You rightly observe, that these retrenchments have rendered the title no longer applicable to the subject, and that some other would have been more suitable to the Work, in its present state, than that of The Abbot, who made so much greater figure in the original, and for whom your friend, the Benedictine, seems to have inspired you with a sympathetic respect.
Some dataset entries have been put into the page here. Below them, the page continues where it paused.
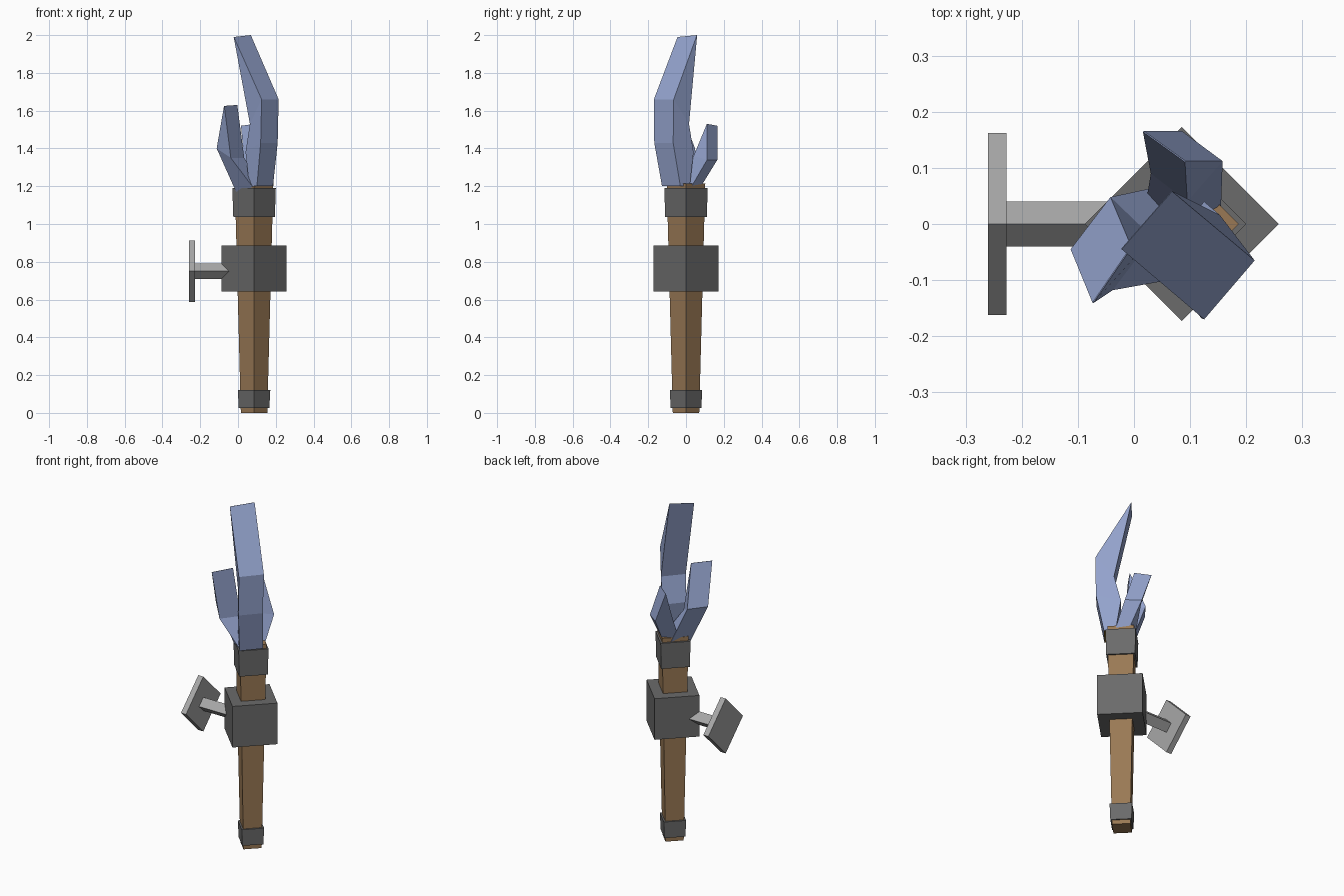
import bpy, bmesh
from mathutils import Vector

if "Cube" in bpy.data.objects:
    bpy.data.objects.remove(bpy.data.objects["Cube"])

AXIS = 0.085  # x of the staff centre line


def material(name, rgb):
    m = bpy.data.materials.new(name)
    m.diffuse_color = (*rgb, 1)
    m.use_nodes = True
    m.node_tree.nodes["Principled BSDF"].inputs["Base Color"].default_value = m.diffuse_color
    return m


WOOD = material("brown wood", (0.32, 0.19, 0.09))
IRON = material("dark iron", (0.145, 0.145, 0.145))
STEEL = material("light steel", (0.39, 0.39, 0.39))
CRYSTAL = material("blue crystal", (0.29, 0.36, 0.60))
GOLD = material("dark gold", (0.25, 0.13, 0.01))


def loft(name, rings, mats):
    """Join four-cornered rings into a closed solid; the first cap may use a second colour."""
    bm = bmesh.new()
    loops = [[bm.verts.new(p) for p in ring] for ring in rings]
    base = bm.faces.new(loops[0])
    bm.faces.new(loops[-1])
    for a, b in zip(loops, loops[1:]):
        for i in range(4):
            j = (i + 1) % 4
            bm.faces.new((a[i], a[j], b[j], b[i]))
    base.material_index = len(mats) - 1
    bmesh.ops.remove_doubles(bm, verts=bm.verts, dist=1e-5)
    bmesh.ops.recalc_face_normals(bm, faces=bm.faces)
    mesh = bpy.data.meshes.new(name)
    bm.to_mesh(mesh)
    bm.free()
    for m in mats:
        mesh.materials.append(m)
    obj = bpy.data.objects.new(name, mesh)
    bpy.context.collection.objects.link(obj)
    return obj


def upright(name, sections, mat):
    """Diamond bar along z from (height, radius) pairs."""
    loft(name, [[(AXIS + r, 0, z), (AXIS, r, z), (AXIS - r, 0, z), (AXIS, -r, z)]
                for z, r in sections], [mat])


def sideways(name, x0, x1, r, mat):
    """Diamond bar along x at the lever height."""
    loft(name, [[(x, r, 0.75), (x, 0, 0.75 + r), (x, -r, 0.75), (x, 0, 0.75 - r)]
                for x in (x0, x1)], [mat])


def prong(name, sections, tip):
    """Curved blade: sections hold outer pair, inner pair; ends in a sharp edge."""
    rings = []
    for o1, o2, oz, i1, i2, iz in sections:
        rings.append([Vector((*o1, oz)), Vector((*o2, oz)),
                      Vector((*i2, iz)), Vector((*i1, iz))])
    a, b = tip
    # flat tip ring kept extremely thin so the end reads as an edge
    d = (rings[-1][3] - rings[-1][0]).normalized() * 0.002
    d.z = 0
    rings.append([Vector(a), Vector(b), Vector(b) + d, Vector(a) + d])
    loft(name, rings, [CRYSTAL, GOLD])


# Staff and its iron fittings
upright("shaft", [(0, 0.07), (1.215, 0.102)], WOOD)
upright("foot_band", [(0.025, 0.081), (0.122, 0.086)], IRON)
upright("middle_block", [(0.642, 0.173), (0.885, 0.173)], IRON)
upright("top_collar", [(1.037, 0.110), (1.19, 0.115)], IRON)

# Side lever with its square plate
sideways("lever_arm", -0.23, 0.0, 0.04, STEEL)
sideways("lever_plate", -0.26, -0.227, 0.162, STEEL)

# Three crystal prongs around the top
prong("long_prong", [
    ((0.10, -0.127), (0.185, -0.03), 1.20, (0.06, -0.08), (0.145, 0.02), 1.20),
    ((0.12, -0.168), (0.21, -0.068), 1.43, (0.04, -0.06), (0.125, 0.04), 1.38),
    ((0.125, -0.17), (0.215, -0.065), 1.66, (0.063, -0.088), (0.153, 0.016), 1.53),
], ((-0.022, -0.045, 1.99), (0.068, 0.058, 2.0)))
prong("left_prong", [
    ((-0.01, -0.02), (0.06, 0.07), 1.17, (0.09, -0.095), (0.15, 0.0), 1.18),
    ((-0.113, -0.045), (-0.042, 0.048), 1.40, (-0.038, -0.118), (0.033, -0.024), 1.35),
], ((-0.074, -0.14, 1.625), (-0.005, -0.04, 1.63)))
prong("back_prong", [
    ((0.10, 0.08), (0.155, 0.03), 1.20, (0.02, 0.03), (0.075, -0.02), 1.19),
    ((0.085, 0.166), (0.158, 0.112), 1.34, (0.03, 0.09), (0.095, 0.04), 1.36),
], ((0.017, 0.166, 1.52), (0.092, 0.112, 1.53)))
I

34 X 26

[ocr errors][merged small][merged small]

must plead guilty to this accusation, observing, at the same time, in manner of extenuation, that though the objection might have been easily removed, by giving a new title to the Work, yet, in doing so, I should have destroyed the necessary cohesion between the present history, and its predecessor The MONASTERY, which I was unwilling to do, as the period, and several of the personages, were the same.

After all, my good friend, it is of little consequence what the work is called, or on what interest it turns, providing it catches the public attention ; for the quality of the wine, (could we but ensure it) may, according to the old proverb, render the bush unnecessary, or of little consequence.

I congratulate you upon your having found it consistent with prudence to establish your Tilbury, and approve of the colour, and of your boy's livery, (subdued green and pink.)-As you talk of completing your descriptive poem on the • Ruins of Kennaquhair, with notes by an Antiquary,' I hope you have procured a steady horse. I remain, with compliments to all friends, dear Captain, very much

Your's, &c. &c. &c.


[ocr errors][ocr errors]



Domum mancit-lanam fecit.


She keepit close the hous, and birlit at the quhele.


The time which passes over our heads so imperceptibly, makes the same gradual change in habits, manners, and character, as in personal appearance. At the revolution of every five years we find ourselves another, and yet the same--there is a change of views, and no less of the light in which we regard them ; a change of motives as well as of actions. Nearly twice that space had glided away over the head of Halbert Glendinning and his lady, betwixt the conclusion of that narrative in which they played a distinguished part, and the commencement of the present.

Two circumstances only had embittered their union, which was otherwise as happy as mutual affection could render it. The first of these was indeed the common calamity of Scotland, being the distracted state of that unhappy country, where every man's sword was directed against his neighbour's bosom. Glendinning had proved what Murray expected of him, a steady Iriend, strong in battle and wise in counsel, adhering to him from motives of gratitude, in situations where by his own unbiassed will he would either have stood neuter, or have joined the opposite party. Hence, when danger was near, and it was seldom far distant, Sir Halbert Glendinding, for he now bore the rank of knighthood, was perpetually summoned to attend his patron on distant expeditions, or on perilous enterprizes, or to assist him with his counsel in the doubtful intrigues of a half barbarous court. He was thus frequently, and for a long space, absent from his castle and from his lady; and to this ground of regret we must add, that their union had produced no children to occupy the attention of the Lady of Ayenel, while She was thus deprived of her husband's domestic society.

On such occasions she lived almost entirely secluded from the world, within the walls of her paternal mansion. Visiting amongst neighbours was a matter entirely out of the question, unless on occasion of solemn festival, and then it was chiefly confined to near kindred. Of these the Lady of Avenel had none who survived, and the dames of the neighbouring barons affected to regard her less as the heiress of the House of Avenel, than as the

« PreviousContinue »